**DIRECTIONS FOR THIS TASK**.
Which lines of the data include the string "HEIGHT"? List them all.

[Records excerpted from a collection]
....
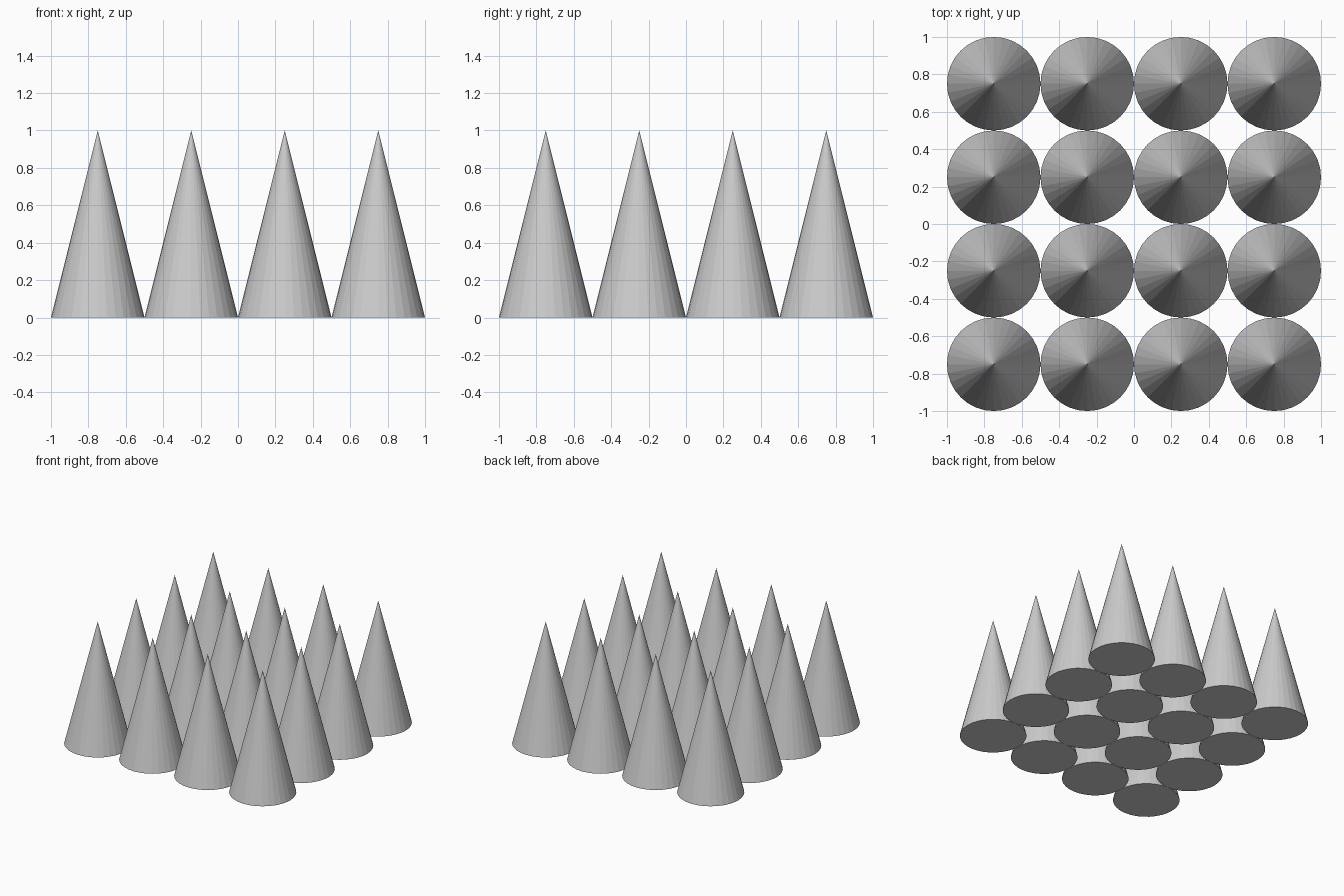
import bpy

if "Cube" in bpy.data.objects:
    bpy.data.objects.remove(bpy.data.objects["Cube"])

COUNT = 4        # cones per side of the grid
RADIUS = 0.25
HEIGHT = 1.0

# First cone: flat-faced with a closed base
bpy.ops.mesh.primitive_cone_add(vertices=32, radius1=RADIUS, radius2=0, depth=HEIGHT)
cone_mesh = bpy.context.object.data
cone_mesh.name = "cone"
for v in cone_mesh.vertices:
    v.co.z += HEIGHT / 2
bpy.data.objects.remove(bpy.context.object)

# Square grid of touching cones sharing one mesh
for row in range(COUNT):
    for col in range(COUNT):
        cone = bpy.data.objects.new(f"cone_row{row + 1}_column{col + 1}", cone_mesh)
        offset = (COUNT - 1) / 2
        cone.location = ((col - offset) * 2 * RADIUS, (row - offset) * 2 * RADIUS, 0)
        bpy.context.collection.objects.link(cone)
....
**EXPECTED ANSWER**.
HEIGHT = 1.0
bpy.ops.mesh.primitive_cone_add(vertices=32, radius1=RADIUS, radius2=0, depth=HEIGHT)
    v.co.z += HEIGHT / 2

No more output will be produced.